What to do » Reduce the material below to its lines containing "objects".

The data »
━━━━━━━━━━━━━━━━━━━━━━━━━━━━━━

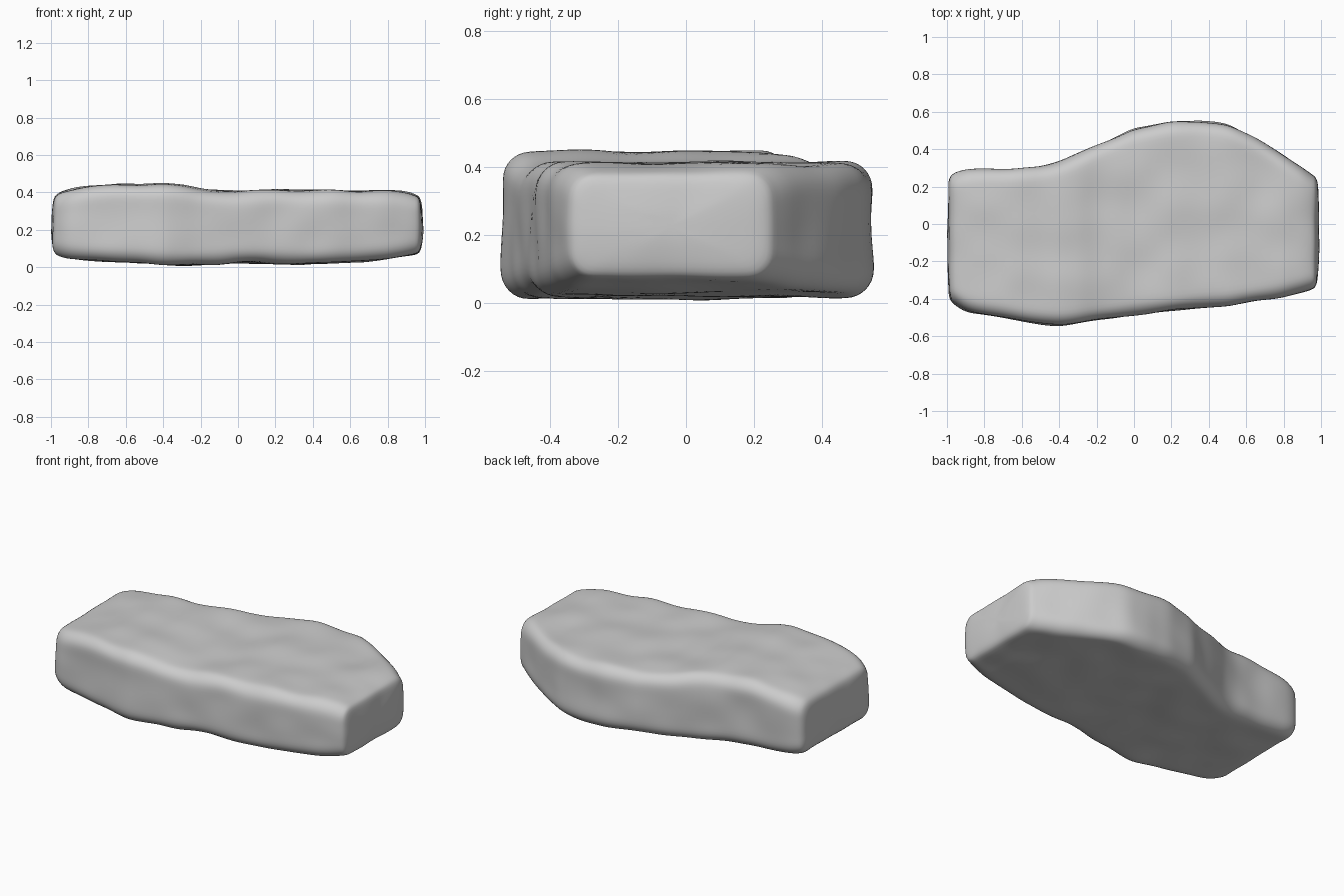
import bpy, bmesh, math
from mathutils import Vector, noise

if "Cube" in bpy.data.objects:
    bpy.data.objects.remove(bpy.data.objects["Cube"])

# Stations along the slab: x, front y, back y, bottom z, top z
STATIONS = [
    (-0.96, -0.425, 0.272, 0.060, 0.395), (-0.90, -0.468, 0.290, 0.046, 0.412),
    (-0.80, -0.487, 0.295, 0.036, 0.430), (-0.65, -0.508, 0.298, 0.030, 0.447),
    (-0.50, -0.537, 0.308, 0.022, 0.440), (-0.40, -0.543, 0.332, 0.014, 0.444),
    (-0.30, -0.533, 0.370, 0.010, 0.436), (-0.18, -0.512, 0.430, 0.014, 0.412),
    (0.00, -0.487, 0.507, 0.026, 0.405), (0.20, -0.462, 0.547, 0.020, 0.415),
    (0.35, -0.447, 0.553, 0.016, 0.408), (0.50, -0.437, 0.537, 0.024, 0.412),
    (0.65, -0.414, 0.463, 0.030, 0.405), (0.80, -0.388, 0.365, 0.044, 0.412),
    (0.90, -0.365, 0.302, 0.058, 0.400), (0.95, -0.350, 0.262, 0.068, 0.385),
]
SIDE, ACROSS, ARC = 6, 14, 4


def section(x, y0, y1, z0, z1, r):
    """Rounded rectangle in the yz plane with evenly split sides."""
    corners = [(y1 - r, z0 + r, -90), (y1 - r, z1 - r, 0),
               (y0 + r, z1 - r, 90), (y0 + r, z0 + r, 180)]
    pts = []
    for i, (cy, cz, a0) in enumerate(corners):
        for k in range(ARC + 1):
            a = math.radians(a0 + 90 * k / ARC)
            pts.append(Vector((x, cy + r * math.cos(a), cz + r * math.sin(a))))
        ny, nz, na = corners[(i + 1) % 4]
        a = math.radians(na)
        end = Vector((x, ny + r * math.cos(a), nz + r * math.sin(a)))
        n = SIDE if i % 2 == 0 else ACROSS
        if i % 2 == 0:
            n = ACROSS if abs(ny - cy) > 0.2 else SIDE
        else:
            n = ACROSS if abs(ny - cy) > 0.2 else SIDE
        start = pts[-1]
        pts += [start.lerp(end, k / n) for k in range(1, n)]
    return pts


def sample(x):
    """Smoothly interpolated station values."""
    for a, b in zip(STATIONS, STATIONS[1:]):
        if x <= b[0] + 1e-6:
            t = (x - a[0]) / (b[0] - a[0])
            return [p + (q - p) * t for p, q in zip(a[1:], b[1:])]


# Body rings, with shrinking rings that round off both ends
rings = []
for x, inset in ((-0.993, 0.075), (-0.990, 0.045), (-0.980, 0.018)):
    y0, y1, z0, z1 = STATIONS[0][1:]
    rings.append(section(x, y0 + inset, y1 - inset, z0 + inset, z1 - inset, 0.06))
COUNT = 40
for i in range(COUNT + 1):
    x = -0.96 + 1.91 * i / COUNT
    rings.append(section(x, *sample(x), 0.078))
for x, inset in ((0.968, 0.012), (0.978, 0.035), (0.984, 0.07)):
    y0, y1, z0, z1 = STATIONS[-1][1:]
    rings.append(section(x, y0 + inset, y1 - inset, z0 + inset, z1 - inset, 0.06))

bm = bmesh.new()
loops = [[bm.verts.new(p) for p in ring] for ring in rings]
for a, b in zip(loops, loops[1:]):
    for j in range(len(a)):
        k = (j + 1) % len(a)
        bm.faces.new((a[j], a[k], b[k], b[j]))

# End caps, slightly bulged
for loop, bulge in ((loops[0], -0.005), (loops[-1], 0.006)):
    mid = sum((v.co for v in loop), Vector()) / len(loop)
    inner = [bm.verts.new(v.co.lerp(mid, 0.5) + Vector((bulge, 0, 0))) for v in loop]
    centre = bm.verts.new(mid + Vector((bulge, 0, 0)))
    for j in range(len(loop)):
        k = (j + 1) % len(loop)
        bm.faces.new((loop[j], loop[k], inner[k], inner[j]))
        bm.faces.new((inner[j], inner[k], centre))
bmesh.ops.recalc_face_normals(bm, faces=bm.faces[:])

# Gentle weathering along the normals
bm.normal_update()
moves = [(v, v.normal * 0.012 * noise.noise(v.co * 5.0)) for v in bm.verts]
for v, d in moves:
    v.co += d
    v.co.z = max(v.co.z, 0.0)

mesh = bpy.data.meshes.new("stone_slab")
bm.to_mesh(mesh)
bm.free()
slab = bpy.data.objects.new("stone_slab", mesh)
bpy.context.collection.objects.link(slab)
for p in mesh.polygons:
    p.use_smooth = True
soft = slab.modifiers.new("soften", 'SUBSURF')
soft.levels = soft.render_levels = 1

━━━━━━━━━━━━━━━━━━━━━━━━━━━━━━

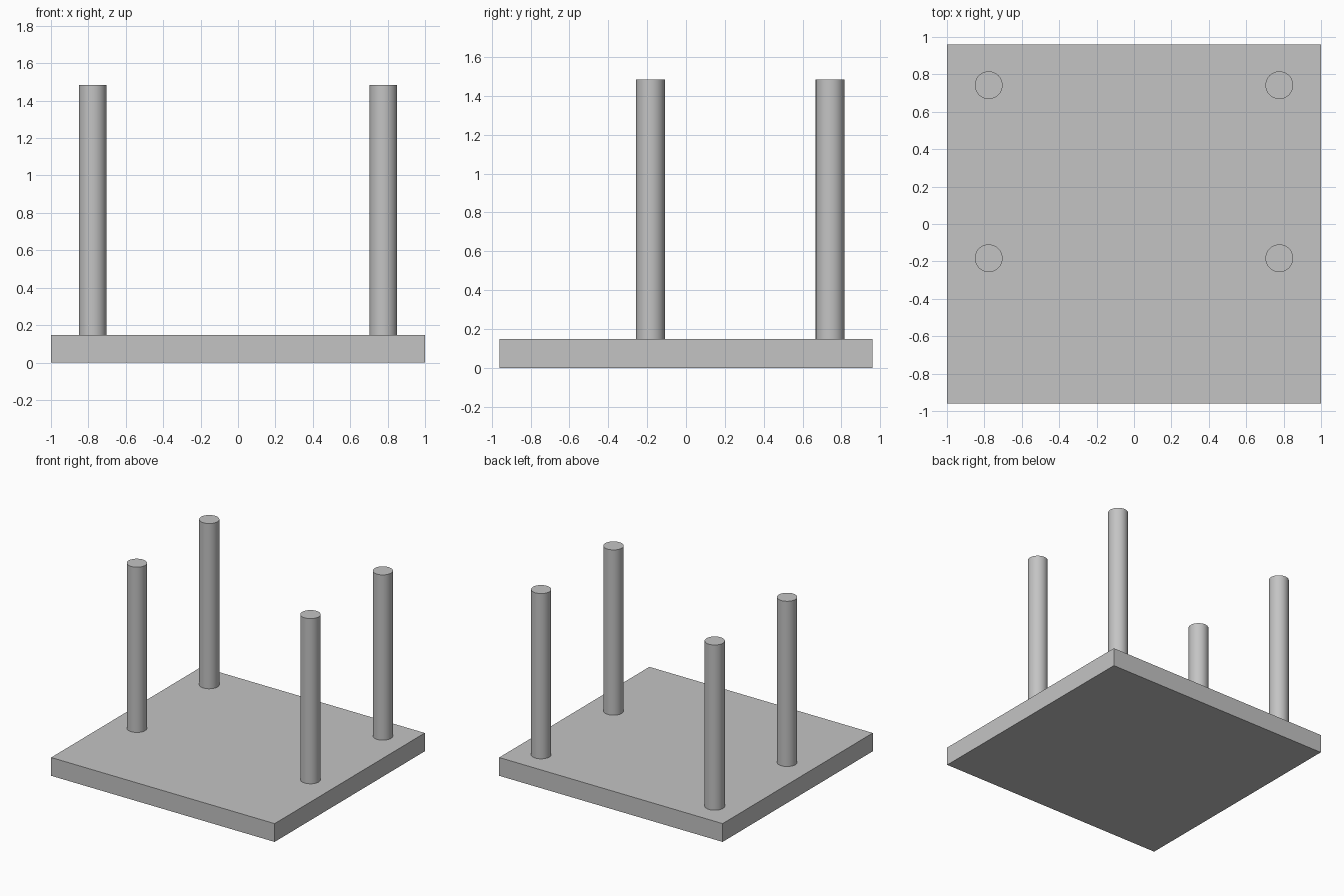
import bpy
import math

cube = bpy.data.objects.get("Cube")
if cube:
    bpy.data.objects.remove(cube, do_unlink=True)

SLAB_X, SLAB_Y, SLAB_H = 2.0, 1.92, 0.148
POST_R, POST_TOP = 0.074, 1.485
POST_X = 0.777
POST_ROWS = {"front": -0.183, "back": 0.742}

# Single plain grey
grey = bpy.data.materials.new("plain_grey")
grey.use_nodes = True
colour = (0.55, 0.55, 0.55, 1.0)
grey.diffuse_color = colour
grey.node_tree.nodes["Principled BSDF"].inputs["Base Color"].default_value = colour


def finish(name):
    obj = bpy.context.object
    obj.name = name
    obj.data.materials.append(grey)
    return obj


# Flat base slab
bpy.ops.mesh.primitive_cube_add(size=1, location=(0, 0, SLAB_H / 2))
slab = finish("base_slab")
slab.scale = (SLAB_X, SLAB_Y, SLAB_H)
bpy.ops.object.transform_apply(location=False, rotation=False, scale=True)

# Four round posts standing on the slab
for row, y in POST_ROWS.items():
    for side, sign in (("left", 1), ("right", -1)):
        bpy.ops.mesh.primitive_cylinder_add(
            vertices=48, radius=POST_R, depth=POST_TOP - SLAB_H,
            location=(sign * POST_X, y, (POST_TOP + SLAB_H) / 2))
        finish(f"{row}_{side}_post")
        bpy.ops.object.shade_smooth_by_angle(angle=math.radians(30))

━━━━━━━━━━━━━━━━━━━━━━━━━━━━━━

Answer »
if "Cube" in bpy.data.objects:
    bpy.data.objects.remove(bpy.data.objects["Cube"])
slab = bpy.data.objects.new("stone_slab", mesh)
bpy.context.collection.objects.link(slab)
cube = bpy.data.objects.get("Cube")
    bpy.data.objects.remove(cube, do_unlink=True)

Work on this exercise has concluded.